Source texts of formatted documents
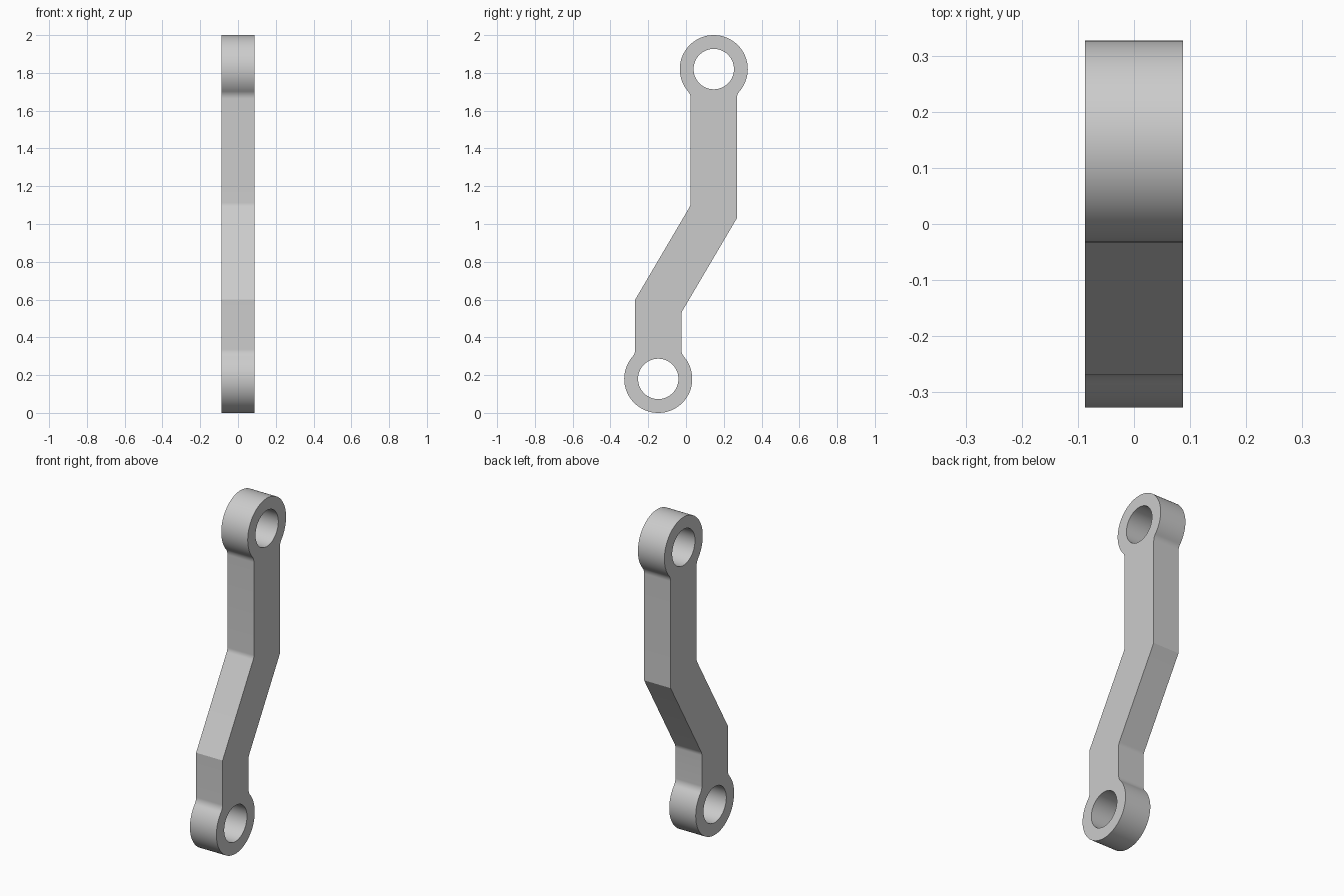
import bpy, bmesh
from math import sin, cos, atan2, sqrt, radians, degrees, pi

old = bpy.data.objects.get("Cube")
if old:
    bpy.data.objects.remove(old, do_unlink=True)

HALF_T = 0.087        # half thickness along x
RING, HOLE = 0.18, 0.107
OFF = 0.147           # sideways offset of each eye
TOP_Z, LOW_Z = 1.82, 0.18
ARM = 0.122           # half width of the arm
NECK, BEND = 0.06, 0.05

steel = bpy.data.materials.new("grey_metal")
steel.use_nodes = True
grey = (0.6, 0.6, 0.6, 1)
steel.diffuse_color = grey
steel.node_tree.nodes["Principled BSDF"].inputs["Base Color"].default_value = grey


def arc(cy, cz, r, a0, a1, n):
    angles = [radians(a0 + (a1 - a0) * i / n) for i in range(n + 1)]
    return [(cy + r * cos(a), cz + r * sin(a)) for a in angles]


# Neck fillet, tangent to both ring and arm
side = ARM + NECK
drop = sqrt((RING + NECK) ** 2 - side ** 2)
tang = degrees(atan2(drop, side))
bend_dz = BEND * sin(pi / 12) / cos(pi / 12)

# Outline, anticlockwise: top eye, front edge, lower eye, back edge
outline = arc(OFF, TOP_Z, RING, -tang, 180 + tang, 72)
outline += arc(OFF - side, TOP_Z - drop, NECK, tang, 0, 10)
outline += arc(OFF - ARM - BEND, 1.10 + bend_dz, BEND, 0, -30, 6)
outline += [(-OFF - ARM, 0.60)]
outline += arc(-OFF - side, LOW_Z + drop, NECK, 0, -tang, 10)
outline += arc(-OFF, LOW_Z, RING, 180 - tang, 360 + tang, 72)
outline += arc(-OFF + side, LOW_Z + drop, NECK, 180 + tang, 180, 10)
outline += arc(-OFF + ARM + BEND, 0.53 - bend_dz, BEND, 180, 150, 6)
outline += [(OFF + ARM, 1.03)]
outline += arc(OFF + side, TOP_Z - drop, NECK, 180, 180 - tang, 10)
holes = [arc(s * OFF, z, HOLE, 0, 360, 64) for s, z in ((1, TOP_Z), (-1, LOW_Z))]

# Fill the profile around the holes and extrude it across x
bm = bmesh.new()
for loop in [outline] + holes:
    verts = [bm.verts.new((-HALF_T, y, z)) for y, z in loop]
    for a, b in zip(verts, verts[1:] + verts[:1]):
        bm.edges.new((a, b))
bmesh.ops.remove_doubles(bm, verts=bm.verts[:], dist=0.0002)
bmesh.ops.triangle_fill(bm, edges=bm.edges[:], use_beauty=True, normal=(-1, 0, 0))
ext = bmesh.ops.extrude_face_region(bm, geom=bm.faces[:], use_keep_orig=True)
moved = [g for g in ext["geom"] if isinstance(g, bmesh.types.BMVert)]
bmesh.ops.translate(bm, verts=moved, vec=(2 * HALF_T, 0, 0))
bmesh.ops.recalc_face_normals(bm, faces=bm.faces[:])

mesh = bpy.data.meshes.new("link_arm")
bm.to_mesh(mesh)
bm.free()
mesh.materials.append(steel)
link = bpy.data.objects.new("link_arm", mesh)
bpy.context.collection.objects.link(link)
bpy.ops.object.select_all(action="DESELECT")
link.select_set(True)
bpy.context.view_layer.objects.active = link
bpy.ops.object.shade_smooth_by_angle(angle=radians(25))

-- Work instruction --
Begin with the first line of the records and repeat every line up to the one with "steel.use_nodes = True", counting that line too. Pictures are not part of the copy.

-- Result of the task --
import bpy, bmesh
from math import sin, cos, atan2, sqrt, radians, degrees, pi

old = bpy.data.objects.get("Cube")
if old:
    bpy.data.objects.remove(old, do_unlink=True)

HALF_T = 0.087        # half thickness along x
RING, HOLE = 0.18, 0.107
OFF = 0.147           # sideways offset of each eye
TOP_Z, LOW_Z = 1.82, 0.18
ARM = 0.122           # half width of the arm
NECK, BEND = 0.06, 0.05

steel = bpy.data.materials.new("grey_metal")
steel.use_nodes = True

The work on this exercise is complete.